Yesterday’s post, St. Louis Fed’s Financial Stress Index, generated a great deal of interest in what I like to call the STLFSI.
Not surprisingly, many of the questions and comments had to do with the performance of the STLFSI and the VIX during the 2008 Financial Crisis and up through the present.
The chart below zooms in on the previous 1993-2010 timeline and highlights the STLFSI and VIX since the beginning of 2007. Keep in mind that the data is weekly (the STLFSI is only updated once per week) so some of the nuances are lost. Still, some conclusions are unavoidable. For instance, the STLFSI appears to have done a better job than the VIX of flagging the deteriorating economic situation from the end of 2007 to September 2008. Additionally, the STLFSI indicates that extreme stress in the system in late 2008 persisted longer than the VIX would have investors believe.
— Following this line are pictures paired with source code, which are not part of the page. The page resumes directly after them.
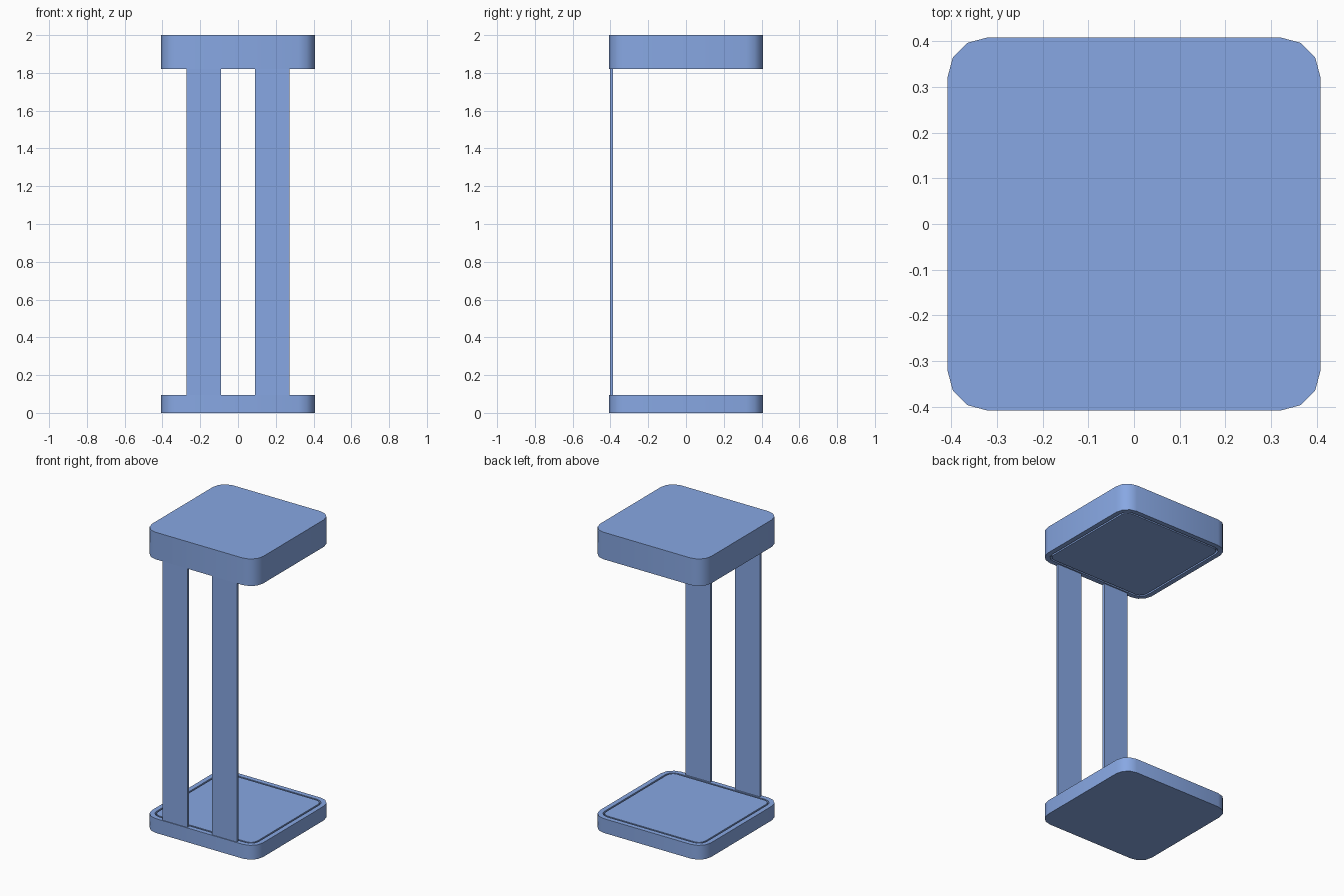
import bpy, bmesh
from math import cos, sin, pi

if "Cube" in bpy.data.objects:
    bpy.data.objects.remove(bpy.data.objects["Cube"])

HALF, RADIUS, SEGS = 0.408, 0.088, 3

blue = bpy.data.materials.new("blue")
blue.diffuse_color = (0.245, 0.39, 0.77, 1)
blue.use_nodes = True
blue.node_tree.nodes["Principled BSDF"].inputs["Base Color"].default_value = blue.diffuse_color


def ring(bm, inset, z):
    """Rounded-square loop of vertices, inset from the outer edge."""
    c, r = HALF - RADIUS, RADIUS - inset
    verts = []
    for k, (sx, sy) in enumerate([(1, 1), (-1, 1), (-1, -1), (1, -1)]):
        for i in range(SEGS + 1):
            a = (k + i / SEGS) * pi / 2
            verts.append(bm.verts.new((sx * c + r * cos(a), sy * c + r * sin(a), z)))
    return verts


def finish(bm, name):
    bmesh.ops.recalc_face_normals(bm, faces=bm.faces)
    me = bpy.data.meshes.new(name)
    bm.to_mesh(me)
    bm.free()
    me.materials.append(blue)
    ob = bpy.data.objects.new(name, me)
    bpy.context.collection.objects.link(ob)
    bpy.ops.object.select_all(action='DESELECT')
    ob.select_set(True)
    bpy.context.view_layer.objects.active = ob
    bpy.ops.object.shade_smooth_by_angle(angle=0.7)


def grooved_slab(name, z_plain, z_grooved, depth=0.02):
    """Slab with a plain face and a face with a narrow perimeter groove."""
    z_floor = z_grooved + (depth if z_plain > z_grooved else -depth)
    bm = bmesh.new()
    rings = [ring(bm, i, z) for i, z in [
        (0, z_plain), (0, z_grooved), (0.032, z_grooved),
        (0.032, z_floor), (0.043, z_floor), (0.043, z_grooved)]]
    for a, b in zip(rings, rings[1:]):
        for i in range(len(a)):
            j = (i + 1) % len(a)
            bm.faces.new((a[i], a[j], b[j], b[i]))
    bm.faces.new(rings[0])
    bm.faces.new(rings[-1])
    finish(bm, name)


def box(name, lo, hi):
    bm = bmesh.new()
    bmesh.ops.create_cube(bm, size=1)
    for v in bm.verts:
        v.co = [(l + h) / 2 + c * (h - l) for l, h, c in zip(lo, hi, v.co)]
    finish(bm, name)


# base and top slabs, grooves facing each other
grooved_slab("base", 0, 0.095)
grooved_slab("top", 2.0, 1.82)

# two flat uprights along the front edge
for side, x in (("left", -0.182), ("right", 0.182)):
    box(side + "_upright", (x - 0.091, -0.403, 0.085), (x + 0.091, -0.386, 1.83))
Finally – and perhaps most relevant to the current situation – the VIX has almost completely discounted the May 2010 volatility spike some four months later, whereas the STLFSI suggests that the events of May, which were highlighted by the European sovereign debt crisis, still cast a large shadow on the current state of the markets.
As is often the case, here the holistic analytical approach trumps the solo indicator.
- St. Louis Fed’s Financial Stress Index
- VIX Showing Signs of Progressive Desensitization
- Chart of the Week: The Weekly VIX
- Revisiting the Flight-to-Safety Trade
- Chart of the Week: The Flight-to-Safety Trade
- The Credit Default Swap Canary
- A Sentiment Primer (Long)
- Chart of the Week: Record Low Yields for the 2-Year U.S. Treasury Note
- Chart of the Week: 10-Year Treasury Note Yield
- Chart of the Week: Ratio of VIX to Yield on 3 Month T-Bills